Did I just write that piece of crap? Wow.

And now, to edit.


* ageofthediary.wordpress.com

I Still Believe

(Writing Prompt: Take a quote from your favorite movie. Now, write!)

I still believe in fairytales
The ones we used
To tell each other
While lying under the tree

After all this time?

Always

I still believe in happy endings
Like the one we got when
I was beast and you the beauty
In our 3rd grade play

After all this time?

Always

I still believe in forever
That there’s something beyond infinity
Just like what Buzz said
When we watched, huddled in a blanket

After all this time?

Always

I still believe I could fly
Because I felt that I can
When you gave me
The sweetest “yes”

After all this time?

Always

I still believe in magic
Because that’s what I felt
When your lips
Touched mine
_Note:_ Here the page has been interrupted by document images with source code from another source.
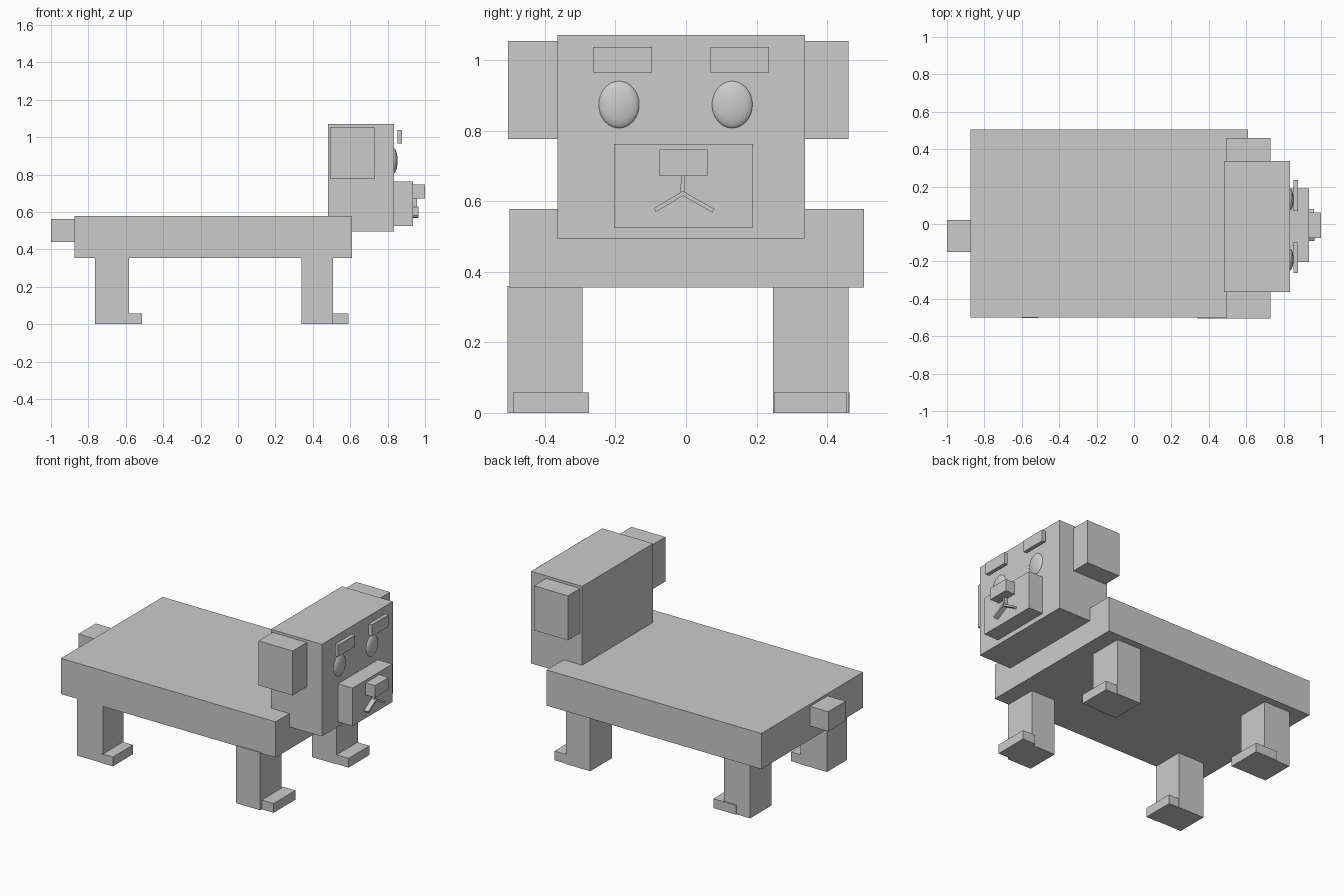
import bpy
from math import atan2, hypot
from mathutils import Vector

cube = bpy.data.objects.get("Cube")
if cube:
    bpy.data.objects.remove(cube, do_unlink=True)

# One plain grey for everything
grey = bpy.data.materials.new("plain_grey")
grey.use_nodes = True
colour = (0.6, 0.6, 0.6, 1)
grey.diffuse_color = colour
grey.node_tree.nodes["Principled BSDF"].inputs["Base Color"].default_value = colour


def finish(name):
    obj = bpy.context.object
    obj.name = name
    obj.data.materials.append(grey)
    return obj


def box(name, x, y, z):
    """Box from (min, max) ranges on each axis."""
    low, high = Vector((x[0], y[0], z[0])), Vector((x[1], y[1], z[1]))
    bpy.ops.mesh.primitive_cube_add(size=1, location=(low + high) / 2)
    obj = finish(name)
    obj.scale = high - low
    return obj


def bar(name, start, end, x, width):
    """Thin bar between two (y, z) points on the snout."""
    dy, dz = end[0] - start[0], end[1] - start[1]
    centre = (sum(x) / 2, (start[0] + end[0]) / 2, (start[1] + end[1]) / 2)
    bpy.ops.mesh.primitive_cube_add(size=1, location=centre,
                                    rotation=(atan2(dz, dy), 0, 0))
    obj = finish(name)
    obj.scale = (x[1] - x[0], hypot(dy, dz), width)


# Body and tail
box("body", (-0.875, 0.61), (-0.5, 0.505), (0.355, 0.578))
box("tail", (-1.0, -0.87), (-0.15, 0.022), (0.44, 0.563))

# Legs with feet: leg x, leg y, foot x, foot y
legs = {
    "front_right": ((0.34, 0.508), (-0.506, -0.294), (0.5, 0.59), (-0.49, -0.275)),
    "front_left": ((0.34, 0.508), (0.246, 0.461), (0.5, 0.59), (0.25, 0.456)),
    "back_right": ((-0.765, -0.583), (-0.5, -0.3), (-0.6, -0.514), (-0.503, -0.303)),
    "back_left": ((-0.765, -0.583), (0.248, 0.458), (-0.67, -0.514), (0.248, 0.464)),
}
for side, (leg_x, leg_y, foot_x, foot_y) in legs.items():
    box(side + "_leg", leg_x, leg_y, (0, 0.36))
    box(side + "_foot", foot_x, foot_y, (0, 0.058))

# Head and ears
box("head", (0.482, 0.835), (-0.364, 0.338), (0.495, 1.071))
box("right_ear", (0.495, 0.731), (-0.504, -0.35), (0.777, 1.055))
box("left_ear", (0.495, 0.731), (0.32, 0.46), (0.777, 1.055))

# Eyes and floating brows
for side, eye_y, brow_y in (("right", -0.19, (-0.263, -0.097)),
                            ("left", 0.131, (0.07, 0.236))):
    bpy.ops.mesh.primitive_uv_sphere_add(segments=32, ring_count=16, radius=1,
                                         location=(0.833, eye_y, 0.874))
    bpy.context.object.scale = (0.02, 0.058, 0.067)
    bpy.ops.object.shade_smooth()
    finish(side + "_eye")
    box(side + "_brow", (0.854, 0.877), brow_y, (0.965, 1.038))

# Snout, nose and mouth
box("snout", (0.83, 0.935), (-0.204, 0.19), (0.525, 0.763))
box("nose", (0.93, 1.0), (-0.075, 0.061), (0.671, 0.746))
bar("mouth_stem", (-0.008, 0.675), (-0.01, 0.618), (0.93, 0.957), 0.012)
bar("mouth_right", (-0.006, 0.624), (-0.088, 0.575), (0.93, 0.965), 0.012)
bar("mouth_left", (-0.012, 0.624), (0.078, 0.573), (0.93, 0.962), 0.012)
After all this time?

Always

I still believe in second chances
Because we had it
When we had a
“Misunderstanding”

After all this time?

Always

I still believe in wedding rings
Because they sparkled brightly
When I put it on your finger

After all this time?

Always

I still believe that you’d be back
Because you said it
Before the plane left

After all this time?

Always

I still believe in you and me
Because I saw it
Deep in the baby’s eyes

After all this time?

Always

I still believe I’d find another
Because you said it
When you let me sign
Our divorce papers

After all this time?

Always

I still believe in crying
Because it relieved me
Of the pain
Of seeing you newly wed

After all this time?

Always

I still believe you’d wake up
When I visited you
And all of them wore
Black

After all this time?

Always

I still believe in Hades
That I could get you out of there
If only I was brave enough

After all this time?

Always